| The problem |
Going through the data, count each line that has the word "grey". Reply with the total and nothing more.

| Information shown |
┄┄┄┄┄┄┄┄┄┄┄┄┄┄┄┄┄┄┄┄
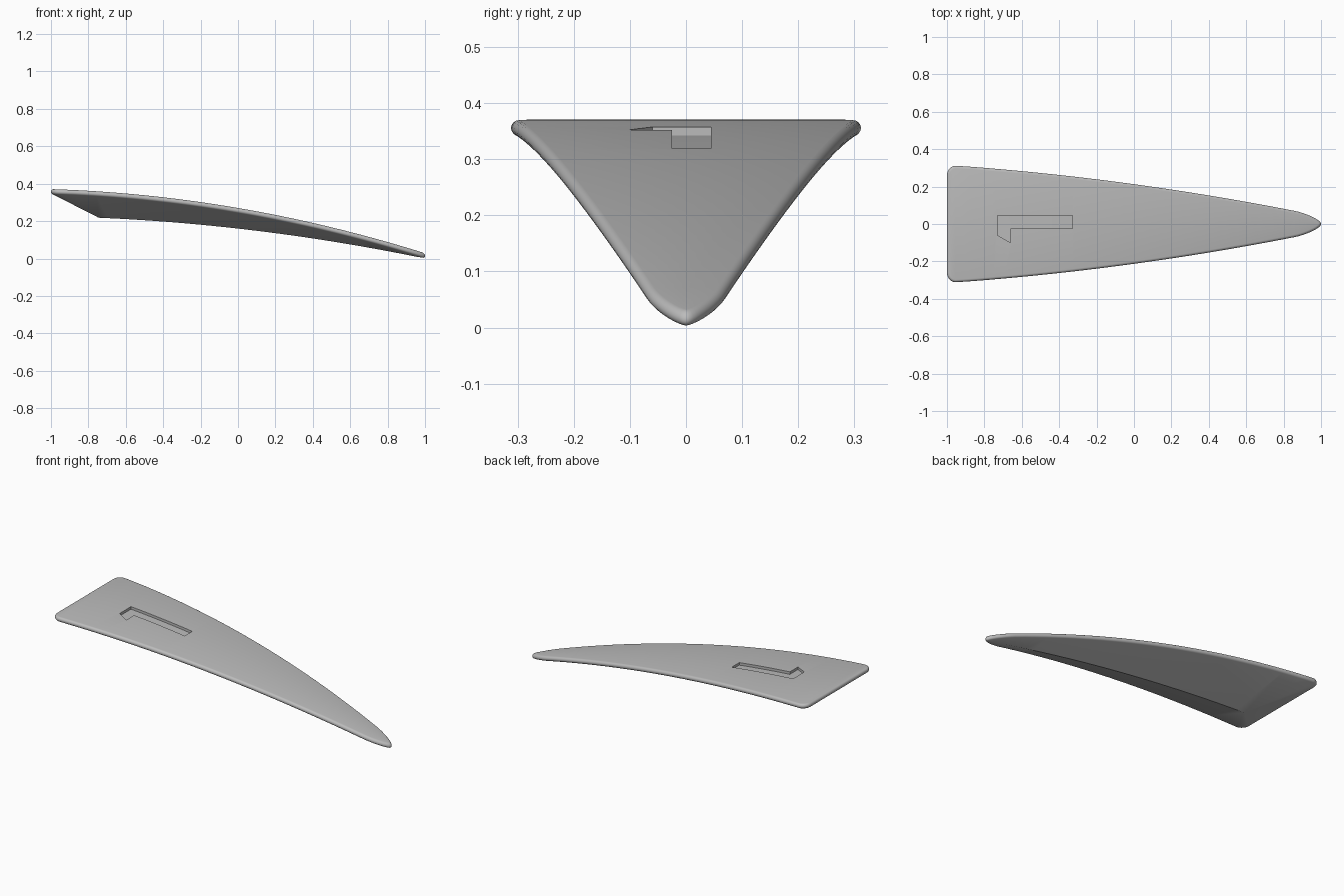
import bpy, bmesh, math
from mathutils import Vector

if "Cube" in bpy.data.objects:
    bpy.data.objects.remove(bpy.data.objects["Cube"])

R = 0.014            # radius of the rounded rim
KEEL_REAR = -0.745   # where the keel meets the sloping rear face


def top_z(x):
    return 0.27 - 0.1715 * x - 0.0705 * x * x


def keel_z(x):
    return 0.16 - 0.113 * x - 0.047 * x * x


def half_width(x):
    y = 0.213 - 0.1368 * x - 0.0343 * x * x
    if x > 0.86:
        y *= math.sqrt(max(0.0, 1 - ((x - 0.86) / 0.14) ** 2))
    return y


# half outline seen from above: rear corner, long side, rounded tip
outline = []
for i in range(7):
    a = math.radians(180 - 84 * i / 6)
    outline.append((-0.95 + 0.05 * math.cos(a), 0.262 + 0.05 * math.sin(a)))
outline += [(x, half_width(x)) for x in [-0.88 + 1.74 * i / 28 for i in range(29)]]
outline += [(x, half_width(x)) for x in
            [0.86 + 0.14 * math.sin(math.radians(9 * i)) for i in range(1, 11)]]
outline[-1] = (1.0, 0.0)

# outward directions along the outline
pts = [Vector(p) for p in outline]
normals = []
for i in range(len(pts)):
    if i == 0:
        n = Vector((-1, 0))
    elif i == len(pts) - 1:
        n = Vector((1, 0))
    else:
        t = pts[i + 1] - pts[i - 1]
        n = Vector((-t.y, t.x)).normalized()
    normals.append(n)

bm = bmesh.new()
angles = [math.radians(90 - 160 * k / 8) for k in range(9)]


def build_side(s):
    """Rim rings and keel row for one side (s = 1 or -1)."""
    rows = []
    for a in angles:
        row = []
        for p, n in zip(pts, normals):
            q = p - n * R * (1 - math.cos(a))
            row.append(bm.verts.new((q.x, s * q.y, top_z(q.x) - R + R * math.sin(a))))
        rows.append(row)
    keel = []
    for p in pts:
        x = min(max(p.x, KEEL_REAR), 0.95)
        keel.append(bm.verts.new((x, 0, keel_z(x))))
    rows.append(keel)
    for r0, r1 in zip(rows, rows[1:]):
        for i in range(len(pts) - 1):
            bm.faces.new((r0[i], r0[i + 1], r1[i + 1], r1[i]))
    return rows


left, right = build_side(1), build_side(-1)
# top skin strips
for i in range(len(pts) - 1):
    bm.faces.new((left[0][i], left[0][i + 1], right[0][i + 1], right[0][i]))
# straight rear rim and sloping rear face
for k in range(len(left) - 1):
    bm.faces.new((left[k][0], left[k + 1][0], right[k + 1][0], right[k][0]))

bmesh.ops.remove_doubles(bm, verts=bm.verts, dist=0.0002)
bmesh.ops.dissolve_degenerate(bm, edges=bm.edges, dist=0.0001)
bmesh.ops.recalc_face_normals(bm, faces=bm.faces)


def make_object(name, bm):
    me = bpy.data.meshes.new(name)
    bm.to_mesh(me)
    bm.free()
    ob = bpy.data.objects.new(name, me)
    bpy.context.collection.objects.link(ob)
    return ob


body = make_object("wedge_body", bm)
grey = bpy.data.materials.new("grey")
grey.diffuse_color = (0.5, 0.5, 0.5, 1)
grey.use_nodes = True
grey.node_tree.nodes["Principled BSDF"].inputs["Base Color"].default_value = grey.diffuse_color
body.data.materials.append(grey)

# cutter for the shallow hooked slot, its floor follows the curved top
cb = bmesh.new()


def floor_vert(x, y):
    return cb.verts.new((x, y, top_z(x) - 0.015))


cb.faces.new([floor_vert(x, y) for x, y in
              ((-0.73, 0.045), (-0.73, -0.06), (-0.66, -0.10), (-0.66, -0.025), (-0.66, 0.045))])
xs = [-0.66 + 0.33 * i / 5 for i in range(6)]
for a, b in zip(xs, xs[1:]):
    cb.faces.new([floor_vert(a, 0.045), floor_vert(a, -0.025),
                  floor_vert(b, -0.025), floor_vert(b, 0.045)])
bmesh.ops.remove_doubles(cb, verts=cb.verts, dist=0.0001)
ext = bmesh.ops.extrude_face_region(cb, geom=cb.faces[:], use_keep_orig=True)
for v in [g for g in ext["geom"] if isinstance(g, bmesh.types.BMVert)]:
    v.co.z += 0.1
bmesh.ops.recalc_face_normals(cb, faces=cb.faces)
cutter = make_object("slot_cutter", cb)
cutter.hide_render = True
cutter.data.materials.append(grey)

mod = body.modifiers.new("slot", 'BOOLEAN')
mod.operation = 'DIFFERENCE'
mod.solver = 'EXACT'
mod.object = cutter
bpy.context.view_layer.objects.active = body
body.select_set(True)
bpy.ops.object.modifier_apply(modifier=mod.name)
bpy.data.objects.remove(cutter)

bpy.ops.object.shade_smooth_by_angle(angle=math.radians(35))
┄┄┄┄┄┄┄┄┄┄┄┄┄┄┄┄┄┄┄┄
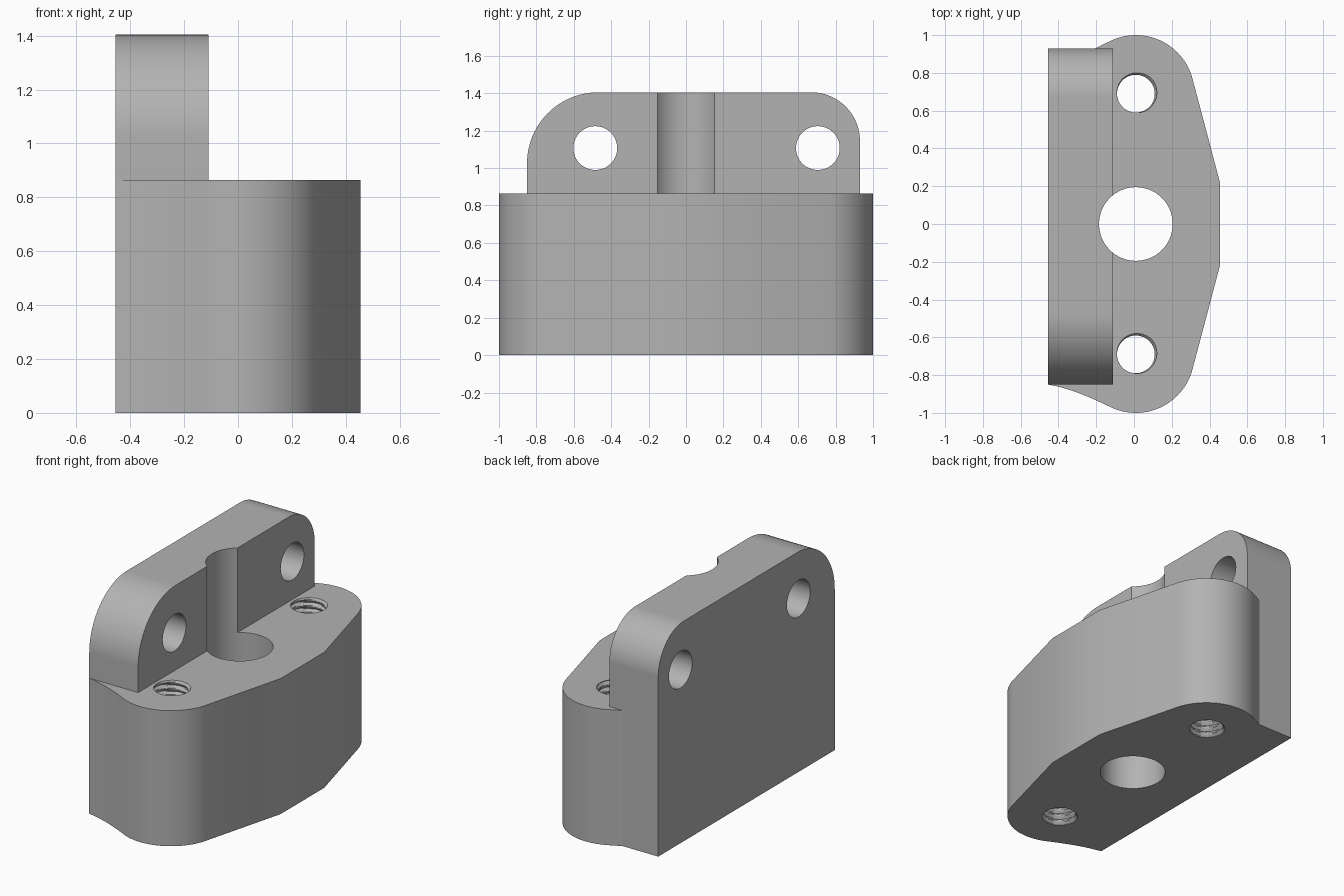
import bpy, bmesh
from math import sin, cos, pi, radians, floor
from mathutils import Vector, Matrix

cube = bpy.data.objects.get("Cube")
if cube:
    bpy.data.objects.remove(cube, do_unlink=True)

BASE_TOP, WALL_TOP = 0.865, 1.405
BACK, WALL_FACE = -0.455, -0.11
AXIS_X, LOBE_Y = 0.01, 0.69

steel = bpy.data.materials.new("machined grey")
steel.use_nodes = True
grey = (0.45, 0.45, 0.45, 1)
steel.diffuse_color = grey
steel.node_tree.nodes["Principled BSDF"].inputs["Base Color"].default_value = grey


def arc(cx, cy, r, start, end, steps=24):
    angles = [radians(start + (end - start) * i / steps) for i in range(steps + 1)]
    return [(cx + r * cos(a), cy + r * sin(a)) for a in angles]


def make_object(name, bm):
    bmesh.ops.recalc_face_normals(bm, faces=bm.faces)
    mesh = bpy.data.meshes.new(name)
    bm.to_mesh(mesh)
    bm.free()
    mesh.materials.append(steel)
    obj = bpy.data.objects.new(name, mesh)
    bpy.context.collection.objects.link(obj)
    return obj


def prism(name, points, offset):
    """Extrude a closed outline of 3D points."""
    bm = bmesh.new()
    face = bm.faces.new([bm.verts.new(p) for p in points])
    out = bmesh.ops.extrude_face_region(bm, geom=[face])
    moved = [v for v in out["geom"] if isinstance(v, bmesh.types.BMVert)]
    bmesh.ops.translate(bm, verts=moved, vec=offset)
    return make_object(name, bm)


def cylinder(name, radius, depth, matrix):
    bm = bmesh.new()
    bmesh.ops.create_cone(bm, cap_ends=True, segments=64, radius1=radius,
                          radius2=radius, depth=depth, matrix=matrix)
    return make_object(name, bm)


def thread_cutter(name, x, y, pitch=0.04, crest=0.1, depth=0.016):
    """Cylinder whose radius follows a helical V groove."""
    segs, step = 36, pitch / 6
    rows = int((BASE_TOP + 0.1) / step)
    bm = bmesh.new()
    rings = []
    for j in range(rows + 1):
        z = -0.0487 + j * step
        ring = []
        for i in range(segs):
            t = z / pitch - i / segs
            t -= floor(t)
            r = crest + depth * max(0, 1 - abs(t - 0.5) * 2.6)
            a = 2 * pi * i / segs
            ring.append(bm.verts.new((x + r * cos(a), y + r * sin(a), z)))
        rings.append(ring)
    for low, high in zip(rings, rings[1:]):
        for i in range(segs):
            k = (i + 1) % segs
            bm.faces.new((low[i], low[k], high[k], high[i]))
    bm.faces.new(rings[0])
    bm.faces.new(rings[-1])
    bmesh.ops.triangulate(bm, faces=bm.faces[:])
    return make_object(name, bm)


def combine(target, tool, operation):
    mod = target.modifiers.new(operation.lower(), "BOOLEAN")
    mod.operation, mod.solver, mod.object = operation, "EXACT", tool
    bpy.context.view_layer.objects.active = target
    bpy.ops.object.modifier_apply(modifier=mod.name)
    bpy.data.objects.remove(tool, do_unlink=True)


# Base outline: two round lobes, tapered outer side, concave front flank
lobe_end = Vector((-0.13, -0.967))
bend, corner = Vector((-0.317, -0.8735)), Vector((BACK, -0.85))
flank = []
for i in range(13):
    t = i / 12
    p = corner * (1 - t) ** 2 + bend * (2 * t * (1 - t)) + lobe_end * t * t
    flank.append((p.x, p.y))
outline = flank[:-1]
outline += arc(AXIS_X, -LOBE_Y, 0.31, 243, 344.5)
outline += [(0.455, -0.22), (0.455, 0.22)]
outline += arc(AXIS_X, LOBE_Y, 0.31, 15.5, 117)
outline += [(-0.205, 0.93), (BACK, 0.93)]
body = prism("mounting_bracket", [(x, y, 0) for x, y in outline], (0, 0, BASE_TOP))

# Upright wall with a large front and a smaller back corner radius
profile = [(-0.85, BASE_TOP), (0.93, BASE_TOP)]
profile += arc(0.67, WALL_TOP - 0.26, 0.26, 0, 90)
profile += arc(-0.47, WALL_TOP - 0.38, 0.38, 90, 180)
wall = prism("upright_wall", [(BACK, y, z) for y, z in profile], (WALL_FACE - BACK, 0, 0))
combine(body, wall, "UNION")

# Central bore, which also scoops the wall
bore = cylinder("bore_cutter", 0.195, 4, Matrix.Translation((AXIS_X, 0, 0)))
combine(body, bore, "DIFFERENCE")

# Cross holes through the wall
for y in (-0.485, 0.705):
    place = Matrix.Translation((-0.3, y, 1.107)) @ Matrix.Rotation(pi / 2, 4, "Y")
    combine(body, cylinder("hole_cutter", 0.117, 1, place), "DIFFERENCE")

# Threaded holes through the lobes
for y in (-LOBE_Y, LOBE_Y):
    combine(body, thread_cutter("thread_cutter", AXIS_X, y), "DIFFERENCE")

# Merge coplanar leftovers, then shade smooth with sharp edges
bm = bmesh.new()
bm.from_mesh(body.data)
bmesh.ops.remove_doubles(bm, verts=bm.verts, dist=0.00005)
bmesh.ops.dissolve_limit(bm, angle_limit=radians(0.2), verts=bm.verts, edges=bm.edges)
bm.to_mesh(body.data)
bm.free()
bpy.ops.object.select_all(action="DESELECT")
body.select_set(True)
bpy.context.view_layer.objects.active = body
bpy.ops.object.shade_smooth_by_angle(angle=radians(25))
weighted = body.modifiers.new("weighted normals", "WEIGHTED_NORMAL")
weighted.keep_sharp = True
┄┄┄┄┄┄┄┄┄┄┄┄┄┄┄┄┄┄┄┄
| Answer to this task |
10